James PA., Talbot K.
Hereditary disorders of voluntary motor neurons are individually relatively uncommon, but have the potential to provide significant insights into motor neuron function in general and into the mechanisms underlying the more common form of sporadic Amyotrophic Lateral Sclerosis. Recently, mutations in a number of novel genes have been associated with Lower Motor Neuron (HSPB1, HSPB8, GARS, Dynactin), Upper Motor Neuron (Spastin, Atlastin, Paraplegin, HSP60, KIF5A, NIPA1) or mixed ALS-like phenotypes (Alsin, Senataxin, VAPB, BSCL2). In comparison to sporadic ALS these conditions are usually associated with slow progression, but as experience increases, a wide variation in clinical phenotype has become apparent. At the molecular level common themes are emerging that point to areas of specific vulnerability for motor neurons such as axonal transport, endosomal trafficking and RNA processing.
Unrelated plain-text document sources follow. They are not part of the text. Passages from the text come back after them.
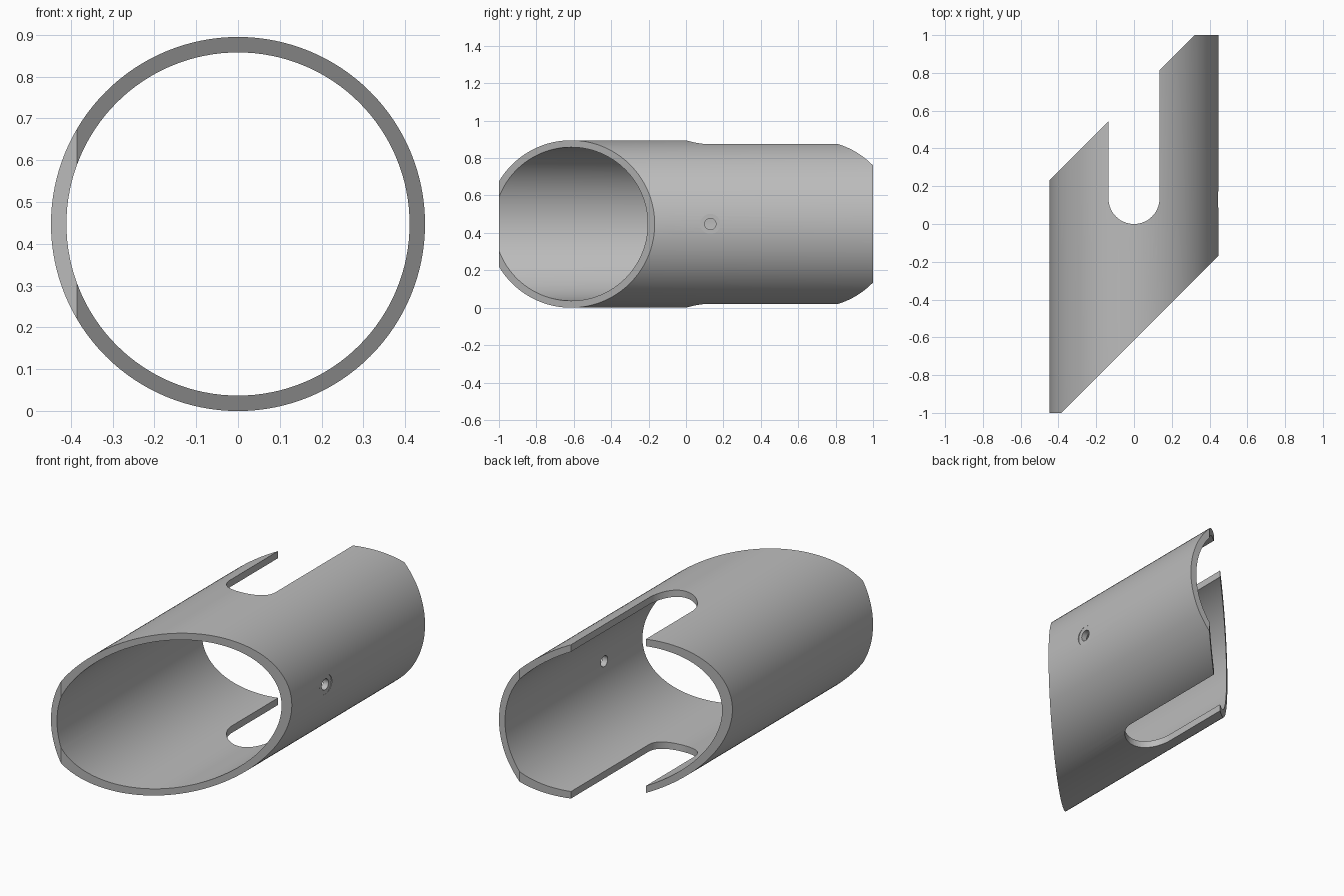
import bpy, bmesh, math
from mathutils import Matrix, Vector

cube = bpy.data.objects.get("Cube")
if cube:
    bpy.data.objects.remove(cube, do_unlink=True)

R, WALL = 0.4475, 0.037
SLOT = 0.135          # slot half width and end radius
HOLE_Y = 0.13

grey = bpy.data.materials.new("plain grey")
grey.use_nodes = True
grey.diffuse_color = (0.5, 0.5, 0.5, 1)
grey.node_tree.nodes["Principled BSDF"].inputs["Base Color"].default_value = grey.diffuse_color


def make(name, bm):
    bmesh.ops.recalc_face_normals(bm, faces=bm.faces)
    mesh = bpy.data.meshes.new(name)
    bm.to_mesh(mesh)
    bm.free()
    mesh.materials.append(grey)
    ob = bpy.data.objects.new(name, mesh)
    bpy.context.collection.objects.link(ob)
    return ob


def prism(name, points, depth):
    """Extrude a closed outline along the given vector."""
    bm = bmesh.new()
    face = bm.faces.new([bm.verts.new(p) for p in points])
    ext = bmesh.ops.extrude_face_region(bm, geom=[face])
    bm.verts.ensure_lookup_table()
    moved = [g for g in ext["geom"] if isinstance(g, bmesh.types.BMVert)]
    bmesh.ops.translate(bm, verts=moved, vec=depth)
    # keep the starting cap if the extrude dropped it
    if not face.is_valid:
        bmesh.ops.holes_fill(bm, edges=bm.edges)
    return make(name, bm)


def rod(name, radius, x0, x1):
    """Sideways cylinder at the screw position."""
    ring = [(x0, HOLE_Y + radius * math.cos(a), R + radius * math.sin(a))
            for a in (math.tau * i / 48 for i in range(48))]
    return prism(name, ring, Vector((x1 - x0, 0, 0)))


def cut(target, cutter, operation):
    cutter.hide_render = True
    mod = target.modifiers.new(cutter.name, 'BOOLEAN')
    mod.operation, mod.object, mod.solver = operation, cutter, 'EXACT'
    bpy.context.view_layer.objects.active = target
    bpy.ops.object.modifier_apply(modifier=mod.name)
    bpy.data.objects.remove(cutter, do_unlink=True)


# Hollow tube running front to back
bm = bmesh.new()
N = 128
rings = [[bm.verts.new((r * math.cos(math.tau * i / N), y, R + r * math.sin(math.tau * i / N)))
          for i in range(N)]
         for r, y in ((R, -1.2), (R, 1.2), (R - WALL, 1.2), (R - WALL, -1.2))]
for k in range(4):
    a, b = rings[k], rings[(k + 1) % 4]
    for i in range(N):
        j = (i + 1) % N
        bm.faces.new((a[i], a[j], b[j], b[i]))
tube = make("slotted_tube", bm)

# Plan outline: mitred ends with blunt tips and a round-ended slot at the back
front, back, wide = -0.615, 0.68, 0.6
plan = [(-wide, -1), (-1 - front, -1), (wide, wide + front), (wide, 1), (1 - back, 1),
        (SLOT, SLOT + back)]
plan += [(SLOT * math.cos(a), SLOT - SLOT * math.sin(a))
         for a in (math.pi * i / 32 for i in range(33))]
plan += [(-SLOT, back - SLOT), (-wide, back - wide)]
cut(tube, prism("plan_cutter", [(x, y, -0.2) for x, y in plan], Vector((0, 0, 1.4))), 'INTERSECT')

# Flat screw seat and through hole on the left wall
cut(tube, rod("seat_cutter", 0.054, 0.4435, 0.6), 'DIFFERENCE')
cut(tube, rod("hole_cutter", 0.03, 0.3, 0.6), 'DIFFERENCE')

# Smooth curved walls, crisp cut edges
bpy.ops.object.select_all(action='DESELECT')
tube.select_set(True)
bpy.context.view_layer.objects.active = tube
bpy.ops.object.shade_smooth_by_angle(angle=math.radians(25))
We review the clinical and molecular features of this diverse group of genetically determined conditions and consider the implications for the broad group of motor neuron diseases in general.